At Goldie's final resting place, near a few other fowl that had passed on before him, we discoverd that the hole wasn't dug to the appropriate shape. Rigor mortis and the prevailing frozen conditions made it difficult to fold his legs in the small, neat rectangle. This required a little more digging, making the rectangle look a little more like the outline of Connecticut. Measuring the dead is always a good way to start any funerary procedures ~ I've seen it in a countless number of Westerns. I figure they're on to something. Thankfully, the ground was easy enough to manage without the pick-axe.

With a rock cairn atop, Goldie is interred at last. I miss his crowing. Well, had missed it since xmas. But as we have six other roosters, there will be plenty of crowing anyway. The big deal about Goldie was that this rooster was a fighter. He'd survived a dog attack, costing us hundreds of dollars at the vet's as there was no way I could tend his wounds as prescribed without having him in our living room. Later, he survived another animal attack that traumatized the nerves and muscles of his neck. (As reported here.) Others may crow, but no rooster could ever replace Goldie.

And now for some finished art:

Friday, February 01, 2008


Brighid's dolly came to me from Kentucky yesterday. She is a beautiful, groovy chick itching to paint and create. While she's pictured here on my Flame altar, it's most likely she'll be hanging out with me in the studio supervising brush strokes. I can finally burn the one I've held onto since Ruth moved to the Bluegrass State. (Not today though; the weather is positively gnarly.)

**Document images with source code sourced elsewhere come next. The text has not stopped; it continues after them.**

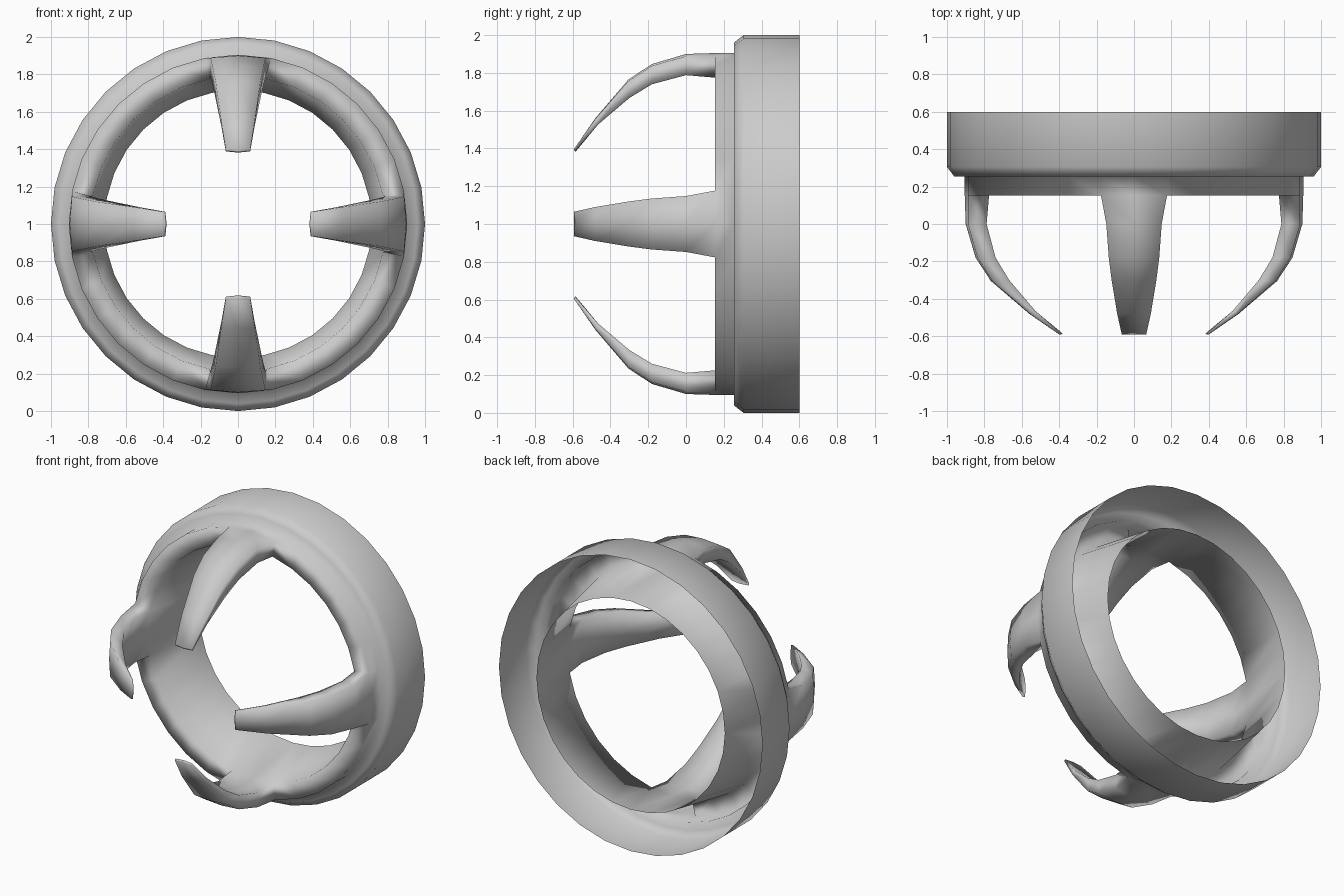
import bpy, bmesh
from math import sin, cos, pi

if "Cube" in bpy.data.objects:
    bpy.data.objects.remove(bpy.data.objects["Cube"])

N = 32
bm = bmesh.new()

def point(a, t, r, y):
    # r: distance from the ring axis, t: sideways offset, a: angle around y
    return bm.verts.new((r * sin(a) + t * cos(a), y, 1 + r * cos(a) - t * sin(a)))

# Ring: turned shell profile (radius, y), open at the back
profile = [(1, .6), (1, .305), (.96, .253), (.905, .253), (.905, .153), (.79, .153), (.715, .6)]
FRONT = 4  # profile segment that forms the front lip
rings = [[point(2 * pi * i / N, 0, r, y) for i in range(N)] for r, y in profile]
claw_slots = {(k * N // 4 + d) % N for k in range(4) for d in (-1, 0)}
for j in range(len(profile) - 1):
    for i in range(N):
        if j == FRONT and i in claw_slots:
            continue
        n = (i + 1) % N
        bm.faces.new((rings[j][i], rings[j][n], rings[j + 1][n], rings[j + 1][i]))

# Claws: (outer y, outer radius, inner y, inner radius, half width, edge drop)
sections = [
    (0, .90, 0, .80, .148, .012),
    (-.18, .847, -.18, .75, .135, .010),
    (-.305, .765, -.30, .675, .119, .008),
    (-.48, .56, -.465, .53, .090, .003),
    (-.592, .392, -.585, .382, .065, -.006),
]
for k in range(4):
    a = k * pi / 2
    c = k * N // 4
    ids = [(c + d) % N for d in (-1, 0, 1)]
    loop = [rings[FRONT][i] for i in ids] + [rings[FRONT + 1][i] for i in reversed(ids)]
    for yo, ro, yi, ri, w, d in sections:
        new = [point(a, t, ro - (d if t else 0), yo) for t in (-w, 0, w)]
        new += [point(a, t, ri - (d if t else 0), yi) for t in (w, 0, -w)]
        for i in range(6):
            n = (i + 1) % 6
            bm.faces.new((loop[i], loop[n], new[n], new[i]))
        loop = new
    # blunt tip
    bm.faces.new((loop[0], loop[1], loop[4], loop[5]))
    bm.faces.new((loop[1], loop[2], loop[3], loop[4]))

bmesh.ops.recalc_face_normals(bm, faces=bm.faces[:])
for f in bm.faces:
    f.smooth = True
mesh = bpy.data.meshes.new("clawed_ring")
bm.to_mesh(mesh)
bm.free()
bpy.context.collection.objects.link(bpy.data.objects.new("clawed_ring", mesh))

The dolly I made for Ruth is pictured here having reached her destination in one piece. We opened our packages over the phone, oohed and ahhed and then talked about everything under the sun which is what happens every time we get on the phone even if it's just for a quick query. Such a treat to participate in this swap ~ I'm eager to do it again next year.

And since the weather is utter crap, despite the stirrings of spring, I'm doing the second of four seat covers. I suspect the fourth cover will be purple as the cherry orange colored skeins are being devoured by this project quickly. No matter. I don't I care for matching things anyway.

A little magic whilst knitting never hurt . . .